But do note — the OnePlus 5 can be a winner since it offers a great performance at mere Rs 32,999, if compared to rival flagships — the iPhone 7 Plus starts at a whopping Rs 62,000 and the S8 costs at Rs 58,000. This means you get superior specs with an excellent camera at a price of Rs 20,000 lower than its nearest rival. However, the rivals cannot be considered overpriced since they offer a lot more features than the OnePlus here. These include a waterproof body, display technology, design, security, and a lot more. However, the OnePlus 5 does stand out in its battery compartment with the Dash charge technology.
Speaking on battery, the OnePlus 5 is equipped with a non-removable 3300mAh battery, 100mAh lower than the 3T (3400mAh). However, the battery gives an astounding run time of over a day and a half — all thanks to the power saving features by the Qualcomm Snapdragon 10nm chipset. Coupled with OnePlus’ proprietary Dash Charging technology you can topup your smartphone in under 80 minutes.
The OS is near-stock is simple — a smooth UI and minimal bloatware. The smartphone is powered by OxygenOS v4.5.3, based on Android Nougat. OnePlus decided this time to give its customers a stock Android experience, which also helps in upscaling the overall performance of the smartphone.
Other minor features include Night Mode, which is similar to that on the iPhone variant. It tints the display for better viewing at night and also has a ambient light sensor which automatically adjusts the brightness levels depending on the surrounding light. What is even better is that you can select the brightness levels for individual apps to suite your taste.

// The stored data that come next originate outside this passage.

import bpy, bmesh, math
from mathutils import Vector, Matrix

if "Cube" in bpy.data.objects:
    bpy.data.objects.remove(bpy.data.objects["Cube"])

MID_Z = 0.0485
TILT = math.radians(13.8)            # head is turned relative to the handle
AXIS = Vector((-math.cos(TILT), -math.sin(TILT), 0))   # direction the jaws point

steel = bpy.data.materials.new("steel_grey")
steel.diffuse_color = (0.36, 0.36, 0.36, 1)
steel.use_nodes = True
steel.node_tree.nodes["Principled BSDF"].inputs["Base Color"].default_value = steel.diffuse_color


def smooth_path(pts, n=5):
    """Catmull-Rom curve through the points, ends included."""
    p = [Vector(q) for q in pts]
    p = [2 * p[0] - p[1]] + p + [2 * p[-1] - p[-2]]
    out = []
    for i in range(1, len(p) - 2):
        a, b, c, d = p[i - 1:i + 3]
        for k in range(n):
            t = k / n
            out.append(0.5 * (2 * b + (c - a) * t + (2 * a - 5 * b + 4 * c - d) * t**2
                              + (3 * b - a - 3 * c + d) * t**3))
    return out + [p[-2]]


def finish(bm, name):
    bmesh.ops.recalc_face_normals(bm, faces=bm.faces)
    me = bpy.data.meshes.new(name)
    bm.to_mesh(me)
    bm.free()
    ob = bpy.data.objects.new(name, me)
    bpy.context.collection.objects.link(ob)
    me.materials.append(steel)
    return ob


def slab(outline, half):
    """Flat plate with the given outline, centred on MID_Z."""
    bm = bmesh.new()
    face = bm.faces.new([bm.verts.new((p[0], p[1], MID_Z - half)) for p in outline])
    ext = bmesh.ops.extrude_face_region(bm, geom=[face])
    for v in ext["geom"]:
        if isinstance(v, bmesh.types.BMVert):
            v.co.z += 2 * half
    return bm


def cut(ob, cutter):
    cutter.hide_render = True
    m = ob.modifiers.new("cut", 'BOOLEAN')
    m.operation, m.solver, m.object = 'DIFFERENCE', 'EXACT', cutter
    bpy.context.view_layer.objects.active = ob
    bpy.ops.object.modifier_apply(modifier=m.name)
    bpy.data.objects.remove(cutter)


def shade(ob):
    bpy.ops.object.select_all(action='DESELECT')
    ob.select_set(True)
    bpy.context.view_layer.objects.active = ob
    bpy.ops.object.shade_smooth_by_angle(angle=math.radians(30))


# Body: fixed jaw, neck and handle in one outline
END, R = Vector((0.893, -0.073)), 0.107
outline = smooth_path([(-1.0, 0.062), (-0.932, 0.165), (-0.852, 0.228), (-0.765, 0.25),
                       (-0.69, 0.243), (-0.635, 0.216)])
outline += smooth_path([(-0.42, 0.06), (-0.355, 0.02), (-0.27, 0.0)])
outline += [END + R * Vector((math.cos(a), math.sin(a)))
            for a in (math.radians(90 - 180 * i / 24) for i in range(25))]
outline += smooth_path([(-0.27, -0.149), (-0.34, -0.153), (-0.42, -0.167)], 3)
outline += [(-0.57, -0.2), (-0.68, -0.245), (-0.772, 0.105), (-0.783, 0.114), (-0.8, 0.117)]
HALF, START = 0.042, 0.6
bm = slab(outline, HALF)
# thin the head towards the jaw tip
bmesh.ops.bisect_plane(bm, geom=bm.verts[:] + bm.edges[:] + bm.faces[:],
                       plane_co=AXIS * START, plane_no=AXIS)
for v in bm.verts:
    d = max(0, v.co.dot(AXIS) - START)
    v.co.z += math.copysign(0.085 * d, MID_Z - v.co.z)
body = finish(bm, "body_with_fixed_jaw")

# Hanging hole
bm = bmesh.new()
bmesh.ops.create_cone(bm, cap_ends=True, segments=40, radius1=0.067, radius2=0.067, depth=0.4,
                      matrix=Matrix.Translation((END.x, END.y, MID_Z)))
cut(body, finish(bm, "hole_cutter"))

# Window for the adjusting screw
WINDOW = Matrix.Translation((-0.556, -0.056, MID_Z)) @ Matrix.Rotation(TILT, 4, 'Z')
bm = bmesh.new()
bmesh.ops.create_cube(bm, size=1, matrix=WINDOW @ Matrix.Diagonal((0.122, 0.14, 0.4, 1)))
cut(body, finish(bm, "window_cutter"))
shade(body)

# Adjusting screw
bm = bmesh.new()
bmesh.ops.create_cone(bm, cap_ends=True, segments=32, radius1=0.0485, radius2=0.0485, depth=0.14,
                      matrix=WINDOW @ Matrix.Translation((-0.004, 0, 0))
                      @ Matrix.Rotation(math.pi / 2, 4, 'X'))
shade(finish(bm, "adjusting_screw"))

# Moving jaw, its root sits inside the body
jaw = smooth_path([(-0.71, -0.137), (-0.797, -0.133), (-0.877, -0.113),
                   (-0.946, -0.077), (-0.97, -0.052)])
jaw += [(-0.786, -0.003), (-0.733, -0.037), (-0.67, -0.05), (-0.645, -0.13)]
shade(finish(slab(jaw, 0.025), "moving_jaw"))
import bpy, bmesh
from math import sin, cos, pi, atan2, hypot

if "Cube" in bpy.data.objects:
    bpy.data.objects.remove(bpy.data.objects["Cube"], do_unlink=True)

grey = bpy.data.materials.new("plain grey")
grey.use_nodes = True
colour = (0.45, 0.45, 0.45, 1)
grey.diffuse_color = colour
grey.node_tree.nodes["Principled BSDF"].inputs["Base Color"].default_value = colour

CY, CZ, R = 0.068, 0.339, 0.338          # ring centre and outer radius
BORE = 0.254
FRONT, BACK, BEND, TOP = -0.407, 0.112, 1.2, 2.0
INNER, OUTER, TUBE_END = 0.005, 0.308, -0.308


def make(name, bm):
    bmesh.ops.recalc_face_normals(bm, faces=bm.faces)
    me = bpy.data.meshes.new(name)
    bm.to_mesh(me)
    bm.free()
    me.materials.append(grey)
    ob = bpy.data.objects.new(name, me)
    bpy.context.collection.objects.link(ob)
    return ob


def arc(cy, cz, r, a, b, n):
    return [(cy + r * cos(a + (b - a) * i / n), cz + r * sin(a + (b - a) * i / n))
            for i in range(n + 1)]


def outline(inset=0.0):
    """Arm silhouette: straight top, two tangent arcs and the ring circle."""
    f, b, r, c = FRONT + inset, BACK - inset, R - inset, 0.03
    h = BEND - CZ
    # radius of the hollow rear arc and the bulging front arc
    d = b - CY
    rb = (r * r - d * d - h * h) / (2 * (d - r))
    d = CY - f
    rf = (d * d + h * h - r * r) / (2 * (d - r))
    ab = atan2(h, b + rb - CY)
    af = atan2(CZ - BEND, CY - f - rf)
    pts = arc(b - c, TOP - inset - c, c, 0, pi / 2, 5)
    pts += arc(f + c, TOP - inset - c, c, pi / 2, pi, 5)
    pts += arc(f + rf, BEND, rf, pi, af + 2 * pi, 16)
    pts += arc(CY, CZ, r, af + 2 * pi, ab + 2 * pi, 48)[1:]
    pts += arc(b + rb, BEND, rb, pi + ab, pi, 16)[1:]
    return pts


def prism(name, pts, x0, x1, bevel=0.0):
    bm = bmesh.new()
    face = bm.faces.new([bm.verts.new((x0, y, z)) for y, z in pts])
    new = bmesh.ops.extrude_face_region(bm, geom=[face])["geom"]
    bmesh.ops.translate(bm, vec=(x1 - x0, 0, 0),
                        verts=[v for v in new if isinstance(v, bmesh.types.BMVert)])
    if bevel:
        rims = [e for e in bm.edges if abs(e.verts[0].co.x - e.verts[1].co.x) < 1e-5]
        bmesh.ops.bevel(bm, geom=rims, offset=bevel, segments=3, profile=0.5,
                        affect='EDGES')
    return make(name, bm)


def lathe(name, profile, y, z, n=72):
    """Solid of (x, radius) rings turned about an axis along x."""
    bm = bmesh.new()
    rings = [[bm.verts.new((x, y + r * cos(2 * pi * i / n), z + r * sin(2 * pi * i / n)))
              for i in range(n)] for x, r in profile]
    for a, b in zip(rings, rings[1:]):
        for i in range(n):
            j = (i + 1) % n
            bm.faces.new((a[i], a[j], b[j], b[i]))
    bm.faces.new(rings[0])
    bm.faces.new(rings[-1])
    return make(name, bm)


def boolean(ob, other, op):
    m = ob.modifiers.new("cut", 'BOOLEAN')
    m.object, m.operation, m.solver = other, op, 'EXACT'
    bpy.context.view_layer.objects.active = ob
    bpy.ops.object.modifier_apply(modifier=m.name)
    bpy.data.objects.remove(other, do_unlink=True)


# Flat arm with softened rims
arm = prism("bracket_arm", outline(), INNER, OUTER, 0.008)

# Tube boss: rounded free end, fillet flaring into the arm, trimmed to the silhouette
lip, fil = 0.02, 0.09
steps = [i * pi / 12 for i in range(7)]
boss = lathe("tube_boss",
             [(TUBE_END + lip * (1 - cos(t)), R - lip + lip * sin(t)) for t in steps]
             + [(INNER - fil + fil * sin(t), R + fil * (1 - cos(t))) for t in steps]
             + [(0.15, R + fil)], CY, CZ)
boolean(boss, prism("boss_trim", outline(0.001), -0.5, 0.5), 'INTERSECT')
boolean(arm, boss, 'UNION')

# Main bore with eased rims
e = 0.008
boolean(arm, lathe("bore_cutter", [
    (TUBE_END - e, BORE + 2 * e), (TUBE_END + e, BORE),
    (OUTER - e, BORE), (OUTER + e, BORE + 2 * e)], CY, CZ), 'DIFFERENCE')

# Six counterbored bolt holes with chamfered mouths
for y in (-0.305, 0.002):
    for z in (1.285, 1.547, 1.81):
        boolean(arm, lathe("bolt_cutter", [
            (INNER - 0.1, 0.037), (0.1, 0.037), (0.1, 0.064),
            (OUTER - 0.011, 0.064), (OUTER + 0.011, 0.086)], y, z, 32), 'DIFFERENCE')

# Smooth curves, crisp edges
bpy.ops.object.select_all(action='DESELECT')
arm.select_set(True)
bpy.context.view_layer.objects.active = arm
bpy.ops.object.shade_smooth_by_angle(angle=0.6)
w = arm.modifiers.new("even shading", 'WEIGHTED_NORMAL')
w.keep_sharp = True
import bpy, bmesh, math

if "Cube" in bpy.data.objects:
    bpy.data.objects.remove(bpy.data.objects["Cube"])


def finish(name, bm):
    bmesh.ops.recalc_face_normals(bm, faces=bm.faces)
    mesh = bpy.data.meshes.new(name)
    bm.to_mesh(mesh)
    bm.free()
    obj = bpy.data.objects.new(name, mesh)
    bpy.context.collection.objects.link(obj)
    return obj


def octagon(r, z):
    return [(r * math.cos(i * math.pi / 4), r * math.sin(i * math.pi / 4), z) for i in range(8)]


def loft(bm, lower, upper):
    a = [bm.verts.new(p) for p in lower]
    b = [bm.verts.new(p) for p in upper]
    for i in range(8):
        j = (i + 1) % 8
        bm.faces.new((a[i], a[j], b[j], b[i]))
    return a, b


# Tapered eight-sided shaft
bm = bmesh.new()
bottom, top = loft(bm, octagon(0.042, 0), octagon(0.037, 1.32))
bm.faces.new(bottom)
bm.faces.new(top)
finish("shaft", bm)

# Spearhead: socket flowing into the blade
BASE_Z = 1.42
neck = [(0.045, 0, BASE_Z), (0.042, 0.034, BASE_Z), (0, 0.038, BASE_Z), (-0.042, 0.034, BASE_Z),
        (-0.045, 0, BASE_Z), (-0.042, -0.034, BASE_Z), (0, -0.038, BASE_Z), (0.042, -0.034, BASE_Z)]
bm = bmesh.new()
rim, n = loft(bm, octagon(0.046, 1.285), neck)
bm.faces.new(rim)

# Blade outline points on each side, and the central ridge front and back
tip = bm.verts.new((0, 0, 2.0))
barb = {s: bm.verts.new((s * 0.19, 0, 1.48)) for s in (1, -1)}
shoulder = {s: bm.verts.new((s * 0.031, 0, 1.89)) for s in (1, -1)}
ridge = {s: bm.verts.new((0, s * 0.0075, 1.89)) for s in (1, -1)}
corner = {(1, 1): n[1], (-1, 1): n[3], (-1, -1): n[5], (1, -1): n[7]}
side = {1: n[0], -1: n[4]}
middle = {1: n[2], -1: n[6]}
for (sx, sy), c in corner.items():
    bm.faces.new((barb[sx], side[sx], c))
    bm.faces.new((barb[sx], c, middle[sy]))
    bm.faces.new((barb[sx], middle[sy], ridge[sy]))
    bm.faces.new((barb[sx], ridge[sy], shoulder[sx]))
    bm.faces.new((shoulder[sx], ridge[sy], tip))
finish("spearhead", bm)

Another unique feature is the Reading mode. This effectively switches the screen from colour to black / white, making it comfortable to read text in low light conditions — similar to a Kindle e-reader.
All-in-all, the OnePlus 5 is a refreshing change from the mundane smartphone tech, giving blisteringly fast speeds and almost zero lag. However, when it comes to design, there are some shortfalls — a waterproof body would have been an added advantage here. So would we recommend this device? Absolutely!
A premium device, the OnePlus 5, is like the cool kid in the class, amidst the rich ones. We definitely recommend opting for the OnePlus 5 if you want the best in power, but are on a strict budget. However, if design is your choice and budget is no bar, you could opt for the expensive rivals — you know which.